### REQUIRED WORK
Give back the full material exactly. Omit no line.

*** Opening of PROVIDED INFORMATION ***

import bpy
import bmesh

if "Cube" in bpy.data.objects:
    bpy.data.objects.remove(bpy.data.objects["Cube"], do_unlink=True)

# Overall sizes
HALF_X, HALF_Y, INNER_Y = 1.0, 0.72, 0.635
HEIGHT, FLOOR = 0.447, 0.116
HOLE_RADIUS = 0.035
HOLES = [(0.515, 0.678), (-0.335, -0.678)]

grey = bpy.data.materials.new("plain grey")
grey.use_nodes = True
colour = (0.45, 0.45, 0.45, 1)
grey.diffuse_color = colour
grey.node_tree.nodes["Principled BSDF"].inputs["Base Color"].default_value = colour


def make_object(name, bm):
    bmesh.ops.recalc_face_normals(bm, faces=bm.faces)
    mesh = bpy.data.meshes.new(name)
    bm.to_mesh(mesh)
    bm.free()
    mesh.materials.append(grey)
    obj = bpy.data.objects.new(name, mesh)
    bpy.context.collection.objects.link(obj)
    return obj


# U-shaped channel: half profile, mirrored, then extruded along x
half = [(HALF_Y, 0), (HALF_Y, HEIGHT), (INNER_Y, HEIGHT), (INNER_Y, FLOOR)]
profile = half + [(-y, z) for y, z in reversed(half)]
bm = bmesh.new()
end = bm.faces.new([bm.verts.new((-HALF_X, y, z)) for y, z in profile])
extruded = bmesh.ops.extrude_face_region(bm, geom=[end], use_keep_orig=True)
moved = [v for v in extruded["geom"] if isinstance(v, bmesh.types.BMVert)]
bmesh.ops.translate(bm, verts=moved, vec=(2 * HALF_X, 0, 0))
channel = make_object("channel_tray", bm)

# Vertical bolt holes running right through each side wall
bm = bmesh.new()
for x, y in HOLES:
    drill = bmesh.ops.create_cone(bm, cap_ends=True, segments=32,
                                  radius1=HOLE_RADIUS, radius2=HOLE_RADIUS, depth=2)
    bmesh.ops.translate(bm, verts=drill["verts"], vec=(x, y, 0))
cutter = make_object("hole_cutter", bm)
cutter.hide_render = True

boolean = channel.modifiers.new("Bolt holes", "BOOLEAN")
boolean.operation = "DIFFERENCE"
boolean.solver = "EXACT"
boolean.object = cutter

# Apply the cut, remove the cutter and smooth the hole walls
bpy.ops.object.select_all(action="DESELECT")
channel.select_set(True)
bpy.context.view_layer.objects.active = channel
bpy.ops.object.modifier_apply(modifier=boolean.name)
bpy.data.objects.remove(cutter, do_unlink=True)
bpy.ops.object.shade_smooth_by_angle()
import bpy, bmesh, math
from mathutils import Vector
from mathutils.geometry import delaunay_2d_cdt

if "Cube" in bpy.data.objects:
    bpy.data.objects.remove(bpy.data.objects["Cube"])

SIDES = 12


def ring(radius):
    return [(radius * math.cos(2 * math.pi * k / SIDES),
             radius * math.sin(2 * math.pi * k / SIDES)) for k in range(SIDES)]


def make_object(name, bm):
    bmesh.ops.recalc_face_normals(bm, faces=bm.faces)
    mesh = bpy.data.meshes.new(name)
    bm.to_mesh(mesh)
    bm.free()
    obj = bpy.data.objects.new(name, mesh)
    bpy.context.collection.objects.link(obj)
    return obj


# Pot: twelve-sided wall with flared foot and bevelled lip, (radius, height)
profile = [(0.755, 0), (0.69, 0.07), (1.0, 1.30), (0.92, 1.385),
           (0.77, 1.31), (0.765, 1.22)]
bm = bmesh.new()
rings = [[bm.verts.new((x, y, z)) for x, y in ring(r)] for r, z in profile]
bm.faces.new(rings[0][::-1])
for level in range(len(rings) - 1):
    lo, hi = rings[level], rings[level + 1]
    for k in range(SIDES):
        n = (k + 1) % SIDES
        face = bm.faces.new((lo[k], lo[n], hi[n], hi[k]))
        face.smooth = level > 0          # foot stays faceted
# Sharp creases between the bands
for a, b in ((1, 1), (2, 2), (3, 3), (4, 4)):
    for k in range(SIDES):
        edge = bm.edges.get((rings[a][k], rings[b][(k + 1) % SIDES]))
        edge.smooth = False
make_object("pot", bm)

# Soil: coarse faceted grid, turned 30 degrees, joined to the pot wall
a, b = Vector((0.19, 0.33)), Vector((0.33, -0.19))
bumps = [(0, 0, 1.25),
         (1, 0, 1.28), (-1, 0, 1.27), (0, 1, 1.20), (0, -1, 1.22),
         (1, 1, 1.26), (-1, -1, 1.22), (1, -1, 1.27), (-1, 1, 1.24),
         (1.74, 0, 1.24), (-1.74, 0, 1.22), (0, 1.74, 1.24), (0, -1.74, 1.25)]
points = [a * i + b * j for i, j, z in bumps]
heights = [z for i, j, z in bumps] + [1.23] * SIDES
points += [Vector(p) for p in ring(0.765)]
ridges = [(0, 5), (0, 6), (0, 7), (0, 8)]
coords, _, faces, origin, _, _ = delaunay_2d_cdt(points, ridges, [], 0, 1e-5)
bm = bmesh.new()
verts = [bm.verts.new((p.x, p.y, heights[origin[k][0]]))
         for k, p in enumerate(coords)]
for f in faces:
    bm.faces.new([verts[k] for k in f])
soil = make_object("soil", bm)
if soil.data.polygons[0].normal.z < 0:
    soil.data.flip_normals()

*** Close of PROVIDED INFORMATION ***

### RESPONSE
import bpy
import bmesh

if "Cube" in bpy.data.objects:
    bpy.data.objects.remove(bpy.data.objects["Cube"], do_unlink=True)

# Overall sizes
HALF_X, HALF_Y, INNER_Y = 1.0, 0.72, 0.635
HEIGHT, FLOOR = 0.447, 0.116
HOLE_RADIUS = 0.035
HOLES = [(0.515, 0.678), (-0.335, -0.678)]

grey = bpy.data.materials.new("plain grey")
grey.use_nodes = True
colour = (0.45, 0.45, 0.45, 1)
grey.diffuse_color = colour
grey.node_tree.nodes["Principled BSDF"].inputs["Base Color"].default_value = colour


def make_object(name, bm):
    bmesh.ops.recalc_face_normals(bm, faces=bm.faces)
    mesh = bpy.data.meshes.new(name)
    bm.to_mesh(mesh)
    bm.free()
    mesh.materials.append(grey)
    obj = bpy.data.objects.new(name, mesh)
    bpy.context.collection.objects.link(obj)
    return obj


# U-shaped channel: half profile, mirrored, then extruded along x
half = [(HALF_Y, 0), (HALF_Y, HEIGHT), (INNER_Y, HEIGHT), (INNER_Y, FLOOR)]
profile = half + [(-y, z) for y, z in reversed(half)]
bm = bmesh.new()
end = bm.faces.new([bm.verts.new((-HALF_X, y, z)) for y, z in profile])
extruded = bmesh.ops.extrude_face_region(bm, geom=[end], use_keep_orig=True)
moved = [v for v in extruded["geom"] if isinstance(v, bmesh.types.BMVert)]
bmesh.ops.translate(bm, verts=moved, vec=(2 * HALF_X, 0, 0))
channel = make_object("channel_tray", bm)

# Vertical bolt holes running right through each side wall
bm = bmesh.new()
for x, y in HOLES:
    drill = bmesh.ops.create_cone(bm, cap_ends=True, segments=32,
                                  radius1=HOLE_RADIUS, radius2=HOLE_RADIUS, depth=2)
    bmesh.ops.translate(bm, verts=drill["verts"], vec=(x, y, 0))
cutter = make_object("hole_cutter", bm)
cutter.hide_render = True

boolean = channel.modifiers.new("Bolt holes", "BOOLEAN")
boolean.operation = "DIFFERENCE"
boolean.solver = "EXACT"
boolean.object = cutter

# Apply the cut, remove the cutter and smooth the hole walls
bpy.ops.object.select_all(action="DESELECT")
channel.select_set(True)
bpy.context.view_layer.objects.active = channel
bpy.ops.object.modifier_apply(modifier=boolean.name)
bpy.data.objects.remove(cutter, do_unlink=True)
bpy.ops.object.shade_smooth_by_angle()
import bpy, bmesh, math
from mathutils import Vector
from mathutils.geometry import delaunay_2d_cdt

if "Cube" in bpy.data.objects:
    bpy.data.objects.remove(bpy.data.objects["Cube"])

SIDES = 12


def ring(radius):
    return [(radius * math.cos(2 * math.pi * k / SIDES),
             radius * math.sin(2 * math.pi * k / SIDES)) for k in range(SIDES)]


def make_object(name, bm):
    bmesh.ops.recalc_face_normals(bm, faces=bm.faces)
    mesh = bpy.data.meshes.new(name)
    bm.to_mesh(mesh)
    bm.free()
    obj = bpy.data.objects.new(name, mesh)
    bpy.context.collection.objects.link(obj)
    return obj


# Pot: twelve-sided wall with flared foot and bevelled lip, (radius, height)
profile = [(0.755, 0), (0.69, 0.07), (1.0, 1.30), (0.92, 1.385),
           (0.77, 1.31), (0.765, 1.22)]
bm = bmesh.new()
rings = [[bm.verts.new((x, y, z)) for x, y in ring(r)] for r, z in profile]
bm.faces.new(rings[0][::-1])
for level in range(len(rings) - 1):
    lo, hi = rings[level], rings[level + 1]
    for k in range(SIDES):
        n = (k + 1) % SIDES
        face = bm.faces.new((lo[k], lo[n], hi[n], hi[k]))
        face.smooth = level > 0          # foot stays faceted
# Sharp creases between the bands
for a, b in ((1, 1), (2, 2), (3, 3), (4, 4)):
    for k in range(SIDES):
        edge = bm.edges.get((rings[a][k], rings[b][(k + 1) % SIDES]))
        edge.smooth = False
make_object("pot", bm)

# Soil: coarse faceted grid, turned 30 degrees, joined to the pot wall
a, b = Vector((0.19, 0.33)), Vector((0.33, -0.19))
bumps = [(0, 0, 1.25),
         (1, 0, 1.28), (-1, 0, 1.27), (0, 1, 1.20), (0, -1, 1.22),
         (1, 1, 1.26), (-1, -1, 1.22), (1, -1, 1.27), (-1, 1, 1.24),
         (1.74, 0, 1.24), (-1.74, 0, 1.22), (0, 1.74, 1.24), (0, -1.74, 1.25)]
points = [a * i + b * j for i, j, z in bumps]
heights = [z for i, j, z in bumps] + [1.23] * SIDES
points += [Vector(p) for p in ring(0.765)]
ridges = [(0, 5), (0, 6), (0, 7), (0, 8)]
coords, _, faces, origin, _, _ = delaunay_2d_cdt(points, ridges, [], 0, 1e-5)
bm = bmesh.new()
verts = [bm.verts.new((p.x, p.y, heights[origin[k][0]]))
         for k, p in enumerate(coords)]
for f in faces:
    bm.faces.new([verts[k] for k in f])
soil = make_object("soil", bm)
if soil.data.polygons[0].normal.z < 0:
    soil.data.flip_normals()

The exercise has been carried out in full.